But what do you do if you have a sink in a kitchen island in the middle of the room? Where does the vent pipe go? Do you have to run an ugly plastic pipe up through the countertop and through the ceiling?
Luckily, you do not! Now, at this point, some clever reader might say, “Tim, isn’t that what air admittance valves (AAVs) are for?” Yes, these devices that have moving parts were invented to try to solve the problem. The thing you need to know is I constantly have people pay me to tell them why they have sewer gas smell in their kitchens. It often happens when the moving parts in the AAVs fail.
For all the decades before AAVs, plumbers like me installed a humble loop vent inside the island sink cabinet. It’s an ingenious, elegant and simple solution that has no moving parts and is guaranteed to work for the life of your home. The best part is it takes maybe just an extra 30 minutes to install a loop vent.
First and foremost, the entire loop vent system, including the drain pipe, must be constructed using 2-inch pipe. This is paramount because it’s vital that the horizontal portion of the drain pipe never fill completely with water.
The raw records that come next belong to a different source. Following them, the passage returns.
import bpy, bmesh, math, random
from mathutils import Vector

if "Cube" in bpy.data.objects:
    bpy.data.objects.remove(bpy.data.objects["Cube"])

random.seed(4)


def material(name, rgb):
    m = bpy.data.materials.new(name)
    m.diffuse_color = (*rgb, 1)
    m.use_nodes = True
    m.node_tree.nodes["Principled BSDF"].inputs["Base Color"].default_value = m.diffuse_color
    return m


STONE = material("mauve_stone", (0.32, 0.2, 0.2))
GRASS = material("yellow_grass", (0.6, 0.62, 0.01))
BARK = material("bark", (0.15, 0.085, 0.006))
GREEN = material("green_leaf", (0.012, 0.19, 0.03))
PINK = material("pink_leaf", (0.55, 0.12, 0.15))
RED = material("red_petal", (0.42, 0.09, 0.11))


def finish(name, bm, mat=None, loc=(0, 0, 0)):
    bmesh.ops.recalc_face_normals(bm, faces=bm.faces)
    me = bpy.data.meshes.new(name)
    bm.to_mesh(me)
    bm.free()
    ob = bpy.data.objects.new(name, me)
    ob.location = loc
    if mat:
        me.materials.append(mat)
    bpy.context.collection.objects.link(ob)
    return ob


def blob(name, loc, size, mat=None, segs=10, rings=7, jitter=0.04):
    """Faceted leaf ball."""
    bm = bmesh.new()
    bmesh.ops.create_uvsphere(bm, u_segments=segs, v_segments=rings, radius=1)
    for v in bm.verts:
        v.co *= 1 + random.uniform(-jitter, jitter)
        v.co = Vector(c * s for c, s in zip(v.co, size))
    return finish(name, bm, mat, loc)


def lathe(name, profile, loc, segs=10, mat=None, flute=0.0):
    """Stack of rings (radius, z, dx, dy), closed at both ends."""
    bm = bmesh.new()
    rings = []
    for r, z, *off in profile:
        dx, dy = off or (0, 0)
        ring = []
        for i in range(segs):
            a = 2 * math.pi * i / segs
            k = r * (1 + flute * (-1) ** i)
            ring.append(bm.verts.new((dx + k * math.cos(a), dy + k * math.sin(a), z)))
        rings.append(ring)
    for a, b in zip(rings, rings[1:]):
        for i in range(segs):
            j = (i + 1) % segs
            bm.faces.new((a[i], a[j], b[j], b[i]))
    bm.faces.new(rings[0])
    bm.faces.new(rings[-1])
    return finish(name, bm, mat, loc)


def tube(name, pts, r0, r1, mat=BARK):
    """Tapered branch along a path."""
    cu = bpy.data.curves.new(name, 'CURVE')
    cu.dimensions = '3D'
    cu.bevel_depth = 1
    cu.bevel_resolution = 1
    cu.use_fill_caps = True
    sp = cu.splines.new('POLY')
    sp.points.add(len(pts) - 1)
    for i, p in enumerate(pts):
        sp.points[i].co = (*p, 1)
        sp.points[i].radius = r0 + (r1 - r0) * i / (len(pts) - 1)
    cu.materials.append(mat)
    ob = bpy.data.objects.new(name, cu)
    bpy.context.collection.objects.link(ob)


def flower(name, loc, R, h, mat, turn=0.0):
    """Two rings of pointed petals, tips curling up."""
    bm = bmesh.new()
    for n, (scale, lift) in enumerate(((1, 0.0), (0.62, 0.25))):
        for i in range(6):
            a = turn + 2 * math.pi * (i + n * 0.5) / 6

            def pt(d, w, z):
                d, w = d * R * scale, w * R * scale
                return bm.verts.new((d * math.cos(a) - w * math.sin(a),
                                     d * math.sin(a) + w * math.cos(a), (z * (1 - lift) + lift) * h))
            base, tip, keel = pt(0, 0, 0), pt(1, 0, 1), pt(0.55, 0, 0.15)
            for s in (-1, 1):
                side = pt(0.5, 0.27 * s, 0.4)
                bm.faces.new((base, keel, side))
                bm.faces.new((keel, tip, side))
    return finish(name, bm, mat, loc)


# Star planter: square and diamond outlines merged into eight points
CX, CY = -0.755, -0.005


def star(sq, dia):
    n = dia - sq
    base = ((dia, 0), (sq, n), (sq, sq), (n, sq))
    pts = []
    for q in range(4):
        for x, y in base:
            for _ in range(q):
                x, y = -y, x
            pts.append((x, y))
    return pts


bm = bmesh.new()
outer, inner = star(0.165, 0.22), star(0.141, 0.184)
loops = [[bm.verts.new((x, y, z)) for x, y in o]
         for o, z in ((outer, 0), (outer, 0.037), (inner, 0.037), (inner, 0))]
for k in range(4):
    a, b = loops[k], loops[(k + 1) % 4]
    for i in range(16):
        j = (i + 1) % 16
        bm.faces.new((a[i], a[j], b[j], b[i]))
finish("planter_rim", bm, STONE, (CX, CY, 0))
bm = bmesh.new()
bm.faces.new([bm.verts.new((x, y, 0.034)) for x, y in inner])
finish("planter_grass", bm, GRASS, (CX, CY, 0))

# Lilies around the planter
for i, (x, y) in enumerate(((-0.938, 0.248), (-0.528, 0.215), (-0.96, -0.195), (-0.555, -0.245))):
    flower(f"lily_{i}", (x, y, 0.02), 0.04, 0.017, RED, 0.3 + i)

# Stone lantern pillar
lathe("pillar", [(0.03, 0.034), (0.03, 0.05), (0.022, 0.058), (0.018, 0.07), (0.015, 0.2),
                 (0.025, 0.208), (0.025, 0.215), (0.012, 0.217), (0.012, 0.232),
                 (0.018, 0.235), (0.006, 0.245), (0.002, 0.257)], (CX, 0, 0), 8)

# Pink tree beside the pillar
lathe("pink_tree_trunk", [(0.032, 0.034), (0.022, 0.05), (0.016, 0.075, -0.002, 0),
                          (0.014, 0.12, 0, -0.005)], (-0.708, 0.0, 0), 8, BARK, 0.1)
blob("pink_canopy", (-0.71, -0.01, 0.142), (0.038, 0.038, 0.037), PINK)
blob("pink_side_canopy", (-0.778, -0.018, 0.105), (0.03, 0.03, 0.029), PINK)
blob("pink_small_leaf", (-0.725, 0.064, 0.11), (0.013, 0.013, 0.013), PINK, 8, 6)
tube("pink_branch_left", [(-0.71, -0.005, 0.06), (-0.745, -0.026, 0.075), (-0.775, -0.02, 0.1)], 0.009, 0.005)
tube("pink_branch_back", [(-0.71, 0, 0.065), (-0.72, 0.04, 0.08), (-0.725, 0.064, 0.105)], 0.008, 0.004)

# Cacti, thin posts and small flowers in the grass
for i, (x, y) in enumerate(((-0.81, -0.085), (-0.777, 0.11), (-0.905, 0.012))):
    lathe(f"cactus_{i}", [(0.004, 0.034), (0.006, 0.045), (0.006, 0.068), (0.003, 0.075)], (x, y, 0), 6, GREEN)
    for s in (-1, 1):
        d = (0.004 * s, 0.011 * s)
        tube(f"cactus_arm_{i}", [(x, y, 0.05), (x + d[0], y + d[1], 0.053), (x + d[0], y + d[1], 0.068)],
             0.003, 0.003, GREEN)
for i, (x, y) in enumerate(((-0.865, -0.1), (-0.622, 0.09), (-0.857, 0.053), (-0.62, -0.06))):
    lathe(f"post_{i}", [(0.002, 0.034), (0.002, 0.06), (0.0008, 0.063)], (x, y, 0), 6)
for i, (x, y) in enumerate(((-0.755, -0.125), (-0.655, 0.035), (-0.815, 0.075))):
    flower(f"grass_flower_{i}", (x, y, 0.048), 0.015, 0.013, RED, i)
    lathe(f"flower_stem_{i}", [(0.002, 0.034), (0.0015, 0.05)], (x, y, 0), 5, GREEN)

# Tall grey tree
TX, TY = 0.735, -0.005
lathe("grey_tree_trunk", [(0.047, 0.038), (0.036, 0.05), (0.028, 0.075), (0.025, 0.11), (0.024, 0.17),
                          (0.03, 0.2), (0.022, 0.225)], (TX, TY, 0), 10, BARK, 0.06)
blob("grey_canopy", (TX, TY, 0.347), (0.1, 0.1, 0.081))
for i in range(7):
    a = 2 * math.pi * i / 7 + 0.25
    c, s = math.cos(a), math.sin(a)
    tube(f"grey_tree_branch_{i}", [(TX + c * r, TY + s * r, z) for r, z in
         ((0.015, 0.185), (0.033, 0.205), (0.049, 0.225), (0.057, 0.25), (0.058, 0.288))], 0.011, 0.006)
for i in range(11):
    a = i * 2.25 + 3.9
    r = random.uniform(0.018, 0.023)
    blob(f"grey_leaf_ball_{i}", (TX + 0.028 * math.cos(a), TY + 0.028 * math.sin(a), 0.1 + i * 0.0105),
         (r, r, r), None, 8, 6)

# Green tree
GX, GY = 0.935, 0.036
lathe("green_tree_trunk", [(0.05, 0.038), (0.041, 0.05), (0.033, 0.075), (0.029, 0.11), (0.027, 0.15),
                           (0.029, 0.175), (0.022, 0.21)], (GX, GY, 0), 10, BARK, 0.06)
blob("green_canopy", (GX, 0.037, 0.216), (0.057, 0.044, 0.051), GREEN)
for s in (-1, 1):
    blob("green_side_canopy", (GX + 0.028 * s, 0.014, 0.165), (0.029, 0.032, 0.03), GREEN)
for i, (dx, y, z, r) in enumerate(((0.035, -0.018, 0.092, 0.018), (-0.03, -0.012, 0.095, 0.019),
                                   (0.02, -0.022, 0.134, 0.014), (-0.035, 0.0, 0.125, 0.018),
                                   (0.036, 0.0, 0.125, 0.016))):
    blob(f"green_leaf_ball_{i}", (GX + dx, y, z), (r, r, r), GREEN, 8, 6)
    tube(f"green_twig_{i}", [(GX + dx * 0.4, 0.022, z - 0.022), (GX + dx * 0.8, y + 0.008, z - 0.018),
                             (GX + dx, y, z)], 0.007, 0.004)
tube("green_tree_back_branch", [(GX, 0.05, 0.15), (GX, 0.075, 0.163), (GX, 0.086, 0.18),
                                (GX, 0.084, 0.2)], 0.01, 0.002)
There has to be a layer of air above the water that’s traveling down the pipe on its way to the sewer or septic tank. The short horizontal pipe draining your kitchen sink needs to be a smaller 1.5-inch pipe to restrict the amount of water entering the loop vent.
The loop vent system looks like the giant letter P resting on its side. To top part of the P is where the kitchen sink pipe connects. The lower leg of the P is the vent part of the system. Here’s the magic of how it works.
Imagine you fill your kitchen sink to the brim with water. You then pull out the stopper and the water begins to rush into the short 1.5-inch pipe. This pipe fills completely with water until the sink drains. As the water drops down into the vertical 2-inch pipe, it’s swirling and there’s more than enough volume to allow air into the pipe as well as the water. Remember, before the stopper was pulled there was nothing but air in the plumbing system, including the entire length of drain pipe from your sink to the sewer or septic tank.
When the water hits the horizontal part of the loop vent heading toward the sewer, it starts to level out with perhaps a half-inch air space on top of the rushing water. As the water heads toward the sewer, the air on top of the water is rushing over it the other direction going up the other vertical pipe that’s part of the loop vent. It’s replacing the air that used to be in the pipe. It’s that simple – and the best part is it will be trouble-free for the life of your home!
Subscribe to Carter’s FREE newsletter at AsktheBuilder.com.
Local journalism is essential.
Give directly to The Spokesman-Review's Northwest Passages community forums series -- which helps to offset the costs of several reporter and editor positions at the newspaper -- by using the easy options below. Gifts processed in this system are not tax deductible, but are predominately used to help meet the local financial requirements needed to receive national matching-grant funds.
Subscribe now to get breaking news alerts in your email inbox
Get breaking news delivered to your inbox as it happens.